Another view is that the needs of the community must be paramount, and the absolute starting point for any discussion about giving and philanthropy.
This is all particularly interesting for me, as the community foundation where I work started with an idea around community need (particularly employment), while our next door neighbour community foundation, has a donor focussed approach, highlighting parallels between the fable this post started out with (albeit on a much smaller scale).
Is one approach better than the other? What is the role of philanthropy? How can we balance two seemingly diametrically opposed starting points in order to work better, and perhaps more collaboratively?
This is of course, just a simple exploratory exposition of some of the ideas flowing around me at the moment, which will require deeper reading, discussion and thought.
It would be great to hear your thoughts on this, as it seems to speak to a key question of what is the role of philanthropy, particularly in a community foundations setting.
tbc . . . .

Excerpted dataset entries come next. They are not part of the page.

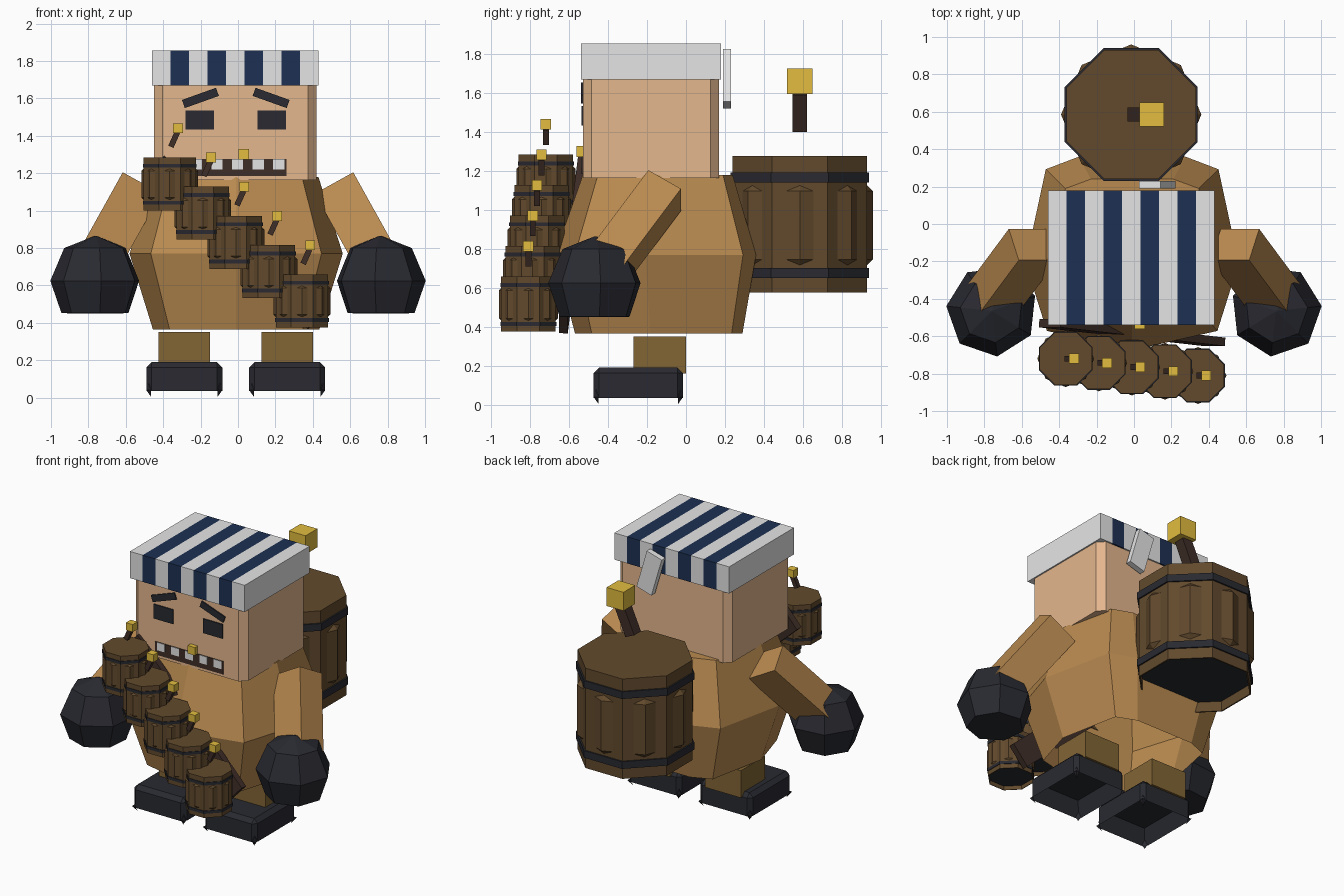
import bpy, bmesh, math
from mathutils import Vector, Matrix

cube = bpy.data.objects.get("Cube")
if cube:
    bpy.data.objects.remove(cube, do_unlink=True)


def material(name, *rgb):
    lin = [((c / 255 + 0.055) / 1.055) ** 2.4 for c in rgb]
    m = bpy.data.materials.new(name)
    m.use_nodes = True
    m.diffuse_color = (*lin, 1)
    m.node_tree.nodes["Principled BSDF"].inputs["Base Color"].default_value = (*lin, 1)
    return m


SKIN = material("skin", 228, 183, 141)
SHIRT = material("tan shirt", 185, 138, 80)
CHARCOAL = material("charcoal", 41, 42, 49)
WOOD = material("barrel wood", 98, 74, 45)
BROWN = material("dark brown", 62, 45, 39)
GOLD = material("spark gold", 226, 188, 63)
WHITE = material("cloth white", 229, 229, 229)
NAVY = material("cloth navy", 29, 48, 82)
OLIVE = material("olive trousers", 130, 101, 53)


def finish(name, bm, *mats):
    bmesh.ops.recalc_face_normals(bm, faces=bm.faces)
    me = bpy.data.meshes.new(name)
    bm.to_mesh(me)
    bm.free()
    for m in mats:
        me.materials.append(m)
    ob = bpy.data.objects.new(name, me)
    bpy.context.collection.objects.link(ob)
    return ob


def box_mesh(lo, hi):
    lo, hi = Vector(lo), Vector(hi)
    bm = bmesh.new()
    bmesh.ops.create_cube(bm, size=1)
    for v in bm.verts:
        v.co = (lo + hi) / 2 + v.co * (hi - lo)
    return bm


def box(name, lo, hi, mat):
    return finish(name, box_mesh(lo, hi), mat)


def beam(name, a, b, width, depth, mat):
    """Box running from a to b."""
    a, b = Vector(a), Vector(b)
    bm = box_mesh((-width / 2, -depth / 2, 0), (width / 2, depth / 2, (b - a).length))
    z = (b - a).normalized()
    x = Vector((0, 1, 0)).cross(z).normalized()
    rot = Matrix((x, z.cross(x), z)).transposed().to_4x4()
    bm.transform(Matrix.Translation(a) @ rot)
    return finish(name, bm, mat)


def loft(bm, rings, slots=None, open_base=False):
    """Skin closed rings and cap the ends; slots give a material per band."""
    rows = [[bm.verts.new(p) for p in ring] for ring in rings]
    n = len(rows[0])
    for k, (r, s) in enumerate(zip(rows, rows[1:])):
        for i in range(n):
            f = bm.faces.new((r[i], r[(i + 1) % n], s[(i + 1) % n], s[i]))
            f.material_index = slots[k] if slots else 0
    if not open_base:
        bm.faces.new(rows[0][::-1]).material_index = slots[-1] if slots else 0
    bm.faces.new(rows[-1])


def circle(r, z, turn, n=8, c=(0, 0)):
    angles = [(i + turn) * math.tau / n for i in range(n)]
    return [(c[0] + r * math.cos(a), c[1] + r * math.sin(a), z) for a in angles]


# Body: three rings, flat at the back, pointed at the belly, open underneath
def body_ring(w, front, back, z):
    mid, half = (front + back) / 2, (back - front) / 2
    side = [(0.8, -0.8), (1, -0.1), (0.81, 0.87), (0.5, 1)]
    pts = [(0, -1)] + side + [(-x, y) for x, y in reversed(side)]
    return [(w * x - 0.01, mid + half * y, z) for x, y in pts]


bm = bmesh.new()
loft(bm, [body_ring(0.445, -0.57, 0.29, 0.365), body_ring(0.57, -0.675, 0.36, 0.77),
          body_ring(0.44, -0.53, 0.24, 1.18)], open_base=True)
finish("body", bm, SHIRT)

# Head with chamfered upright corners
bm = box_mesh((-0.45, -0.53, 1.165), (0.42, 0.17, 1.68))
upright = [e for e in bm.edges if abs(e.verts[0].co.z - e.verts[1].co.z) > 0.1]
bmesh.ops.bevel(bm, geom=upright, offset=0.045, segments=1, affect='EDGES')
finish("head", bm, SKIN)

# Striped cap: cut into nine strips, alternate ones navy
x0, x1, strips = -0.46, 0.43, 9
step = (x1 - x0) / strips
bm = box_mesh((x0, -0.54, 1.67), (x1, 0.18, 1.857))
for i in range(1, strips):
    bmesh.ops.bisect_plane(bm, geom=bm.verts[:] + bm.edges[:] + bm.faces[:],
                           plane_co=(x0 + i * step, 0, 0), plane_no=(1, 0, 0))
bm.normal_update()
for f in bm.faces:
    strip = int((f.calc_center_median().x - x0) / step)
    f.material_index = strip % 2 if abs(f.normal.x) < 0.5 else 0
finish("cap", bm, WHITE, NAVY)
beam("cap_tail", (0.165, 0.21, 1.54), (0.085, 0.21, 1.81), 0.12, 0.04, WHITE)

# Face plates, and a small spark at the lip
box("mouth", (-0.27, -0.536, 1.185), (0.26, -0.529, 1.275), BROWN)
for i in range(5):
    x = -0.222 + i * 0.11
    box(f"tooth_{i + 1}", (x - 0.03, -0.539, 1.22), (x + 0.03, -0.531, 1.275), WHITE)
box("lip_spark", (0.003, -0.562, 1.274), (0.059, -0.53, 1.33), GOLD)
for name, s in (("left", 1), ("right", -1)):
    cx = -0.012
    ex = cx + s * 0.192
    box(name + "_eye", (ex - 0.076, -0.538, 1.435), (ex + 0.076, -0.529, 1.535), CHARCOAL)
    beam(name + "_brow", (cx + s * 0.098, -0.534, 1.635), (cx + s * 0.28, -0.534, 1.57),
         0.046, 0.009, CHARCOAL)

    # Arm and faceted mitten hand
    beam(name + "_arm", (s * 0.54, -0.11, 1.1), (s * 0.785, -0.44, 0.66), 0.235, 0.2, SHIRT)
    c, turn = (s * 0.76, -0.465), 0.25 - s * 0.13
    bm = bmesh.new()
    loft(bm, [circle(r, z, turn, 7, c) for r, z in
              ((0.10, 0.45), (0.185, 0.452), (0.245, 0.625), (0.17, 0.8), (0.005, 0.865))])
    finish(name + "_hand", bm, CHARCOAL)

    # Leg and hollow-soled boot with small corner points
    lx = cx + s * 0.275
    box(name + "_leg", (lx - 0.138, -0.27, 0.16), (lx + 0.138, 0.0, 0.35), OLIVE)
    lo, hi = (lx - 0.203, -0.475, 0.035), (lx + 0.203, -0.015, 0.19)
    bm = box_mesh(lo, hi)
    bm.normal_update()
    sole = min(bm.faces, key=lambda f: f.calc_center_median().z)
    bmesh.ops.inset_region(bm, faces=[sole], thickness=0.05)
    for v in sole.verts:
        v.co.z += 0.11
    edges = [e for e in bm.edges if max(v.co.z for v in e.verts) > 0.18]
    bmesh.ops.bevel(bm, geom=edges, offset=0.028, segments=1, affect='EDGES')
    for x, dx in ((lo[0], 0.026), (hi[0], -0.026)):
        for y, dy in ((lo[1], 0.026), (hi[1], -0.026)):
            tip = [(x + dx, y + dy, 0.003), (x, y, 0.04), (x + dx, y, 0.04), (x, y + dy, 0.04)]
            v = [bm.verts.new(p) for p in tip]
            for a, b, d in ((0, 1, 2), (0, 2, 3), (0, 3, 1), (1, 3, 2)):
                bm.faces.new((v[a], v[b], v[d]))
    finish(name + "_boot", bm, CHARCOAL)


# Powder barrel: octagon with two hoops, bulging staves, recessed base, fuse and spark
def barrel(name, pos, scale):
    pos = Vector(pos)
    core, hoop = 0.374, 0.385
    profile = [(core - 0.01, -0.28), (core - 0.01, -0.35), (core, -0.35), (core, -0.275),
               (hoop, -0.275), (hoop, -0.225), (core, -0.225), (core, 0.215),
               (hoop, 0.215), (hoop, 0.265), (core, 0.265), (core, 0.35)]
    bm = bmesh.new()
    loft(bm, [circle(r, z, 0.5) for r, z in profile], [0, 0, 0, 1, 1, 1, 0, 1, 1, 1, 0, 1])
    loft(bm, [circle(r, z, 0) for r, z in
              ((0.345, -0.21), (0.375, -0.18), (0.375, 0.17), (0.345, 0.2))])
    bm.transform(Matrix.Translation(pos) @ Matrix.Scale(scale, 4))
    finish(name, bm, WOOD, CHARCOAL)
    beam(name + "_fuse", pos + scale * Vector((0.015, 0, 0.49)),
         pos + scale * Vector((0.1, 0, 0.68)), 0.075 * scale, 0.075 * scale, BROWN)
    mid, half = pos + scale * Vector((0.11, 0, 0.735)), Vector((1, 1, 1)) * 0.065 * scale
    box(name + "_spark", mid - half, mid + half, GOLD)


barrel("back_barrel", (-0.015, 0.585, 0.927), 1)
first, last = Vector((-0.365, -0.72, 1.143)), Vector((0.342, -0.81, 0.517))
for i in range(5):
    barrel(f"chest_barrel_{i + 1}", first.lerp(last, i / 4), 0.405)

# Chest strap, sunk into the belly
beam("chest_strap", (-0.45, -0.53, 1.23), (0.43, -0.63, 0.43), 0.17, 0.045, BROWN)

A little quiet lately as about to embark on some professional development at the City University of New York’s Graduate Center, Center for Philanthropy and Civil Society. They run a Senior (as in old(er)) International Fellows Program for people in the community foundations sector and take only 6 or 7 participants each year (all from outside the US), so I will be joined by colleagues with vast and varied experience from Bermuda, Italy, Czech Republic, South Africa, India and New Zealand.
It’s four weeks of seminars, site visits to not for profits and philanthropic leaders here, as well as the development of a paper which will hopefully be relevant and useful to our own organisations. I’ll keep you posted.
In the meantime – there are a couple of things happening you should try to get along to – such as Kevin Murphy (who will be the keynote speaker at the Philanthropy Australia AGM on 16 April) – from the Council on Foundations and president of the Berks County Community Foundation, but will also be speaking at an event hosted by the Australian Communities Foundation at Macquarie 101 Collins Street Melbourne on 16 April at 6pm, on Global Giving and the Australian Leadership Challenge:Global Trends, Local Challenges, Better Giving – together with another international guest speaker Roberta d’Eustachio of Ambassadors for Philanthropy, Hosted by Simon McKeon AO, Executive Chairman, Macquarie Group, Melbourne. RSVP to Australian Communities Foundation.
Another event which may be of interest is being hosted by the Lord Mayor’s Charitable Foundation in early May and of course, not being at my desk -I don’t have the details on me. It’s not the Lady Mayoress’ Garden Party – so if you think you want to find out more, give them a hoy to ask about it (even if I suspect it might be invitation only).
That’s all for now,
Let me know if things are coming up which might be of interest to others and I will endeavour to record them.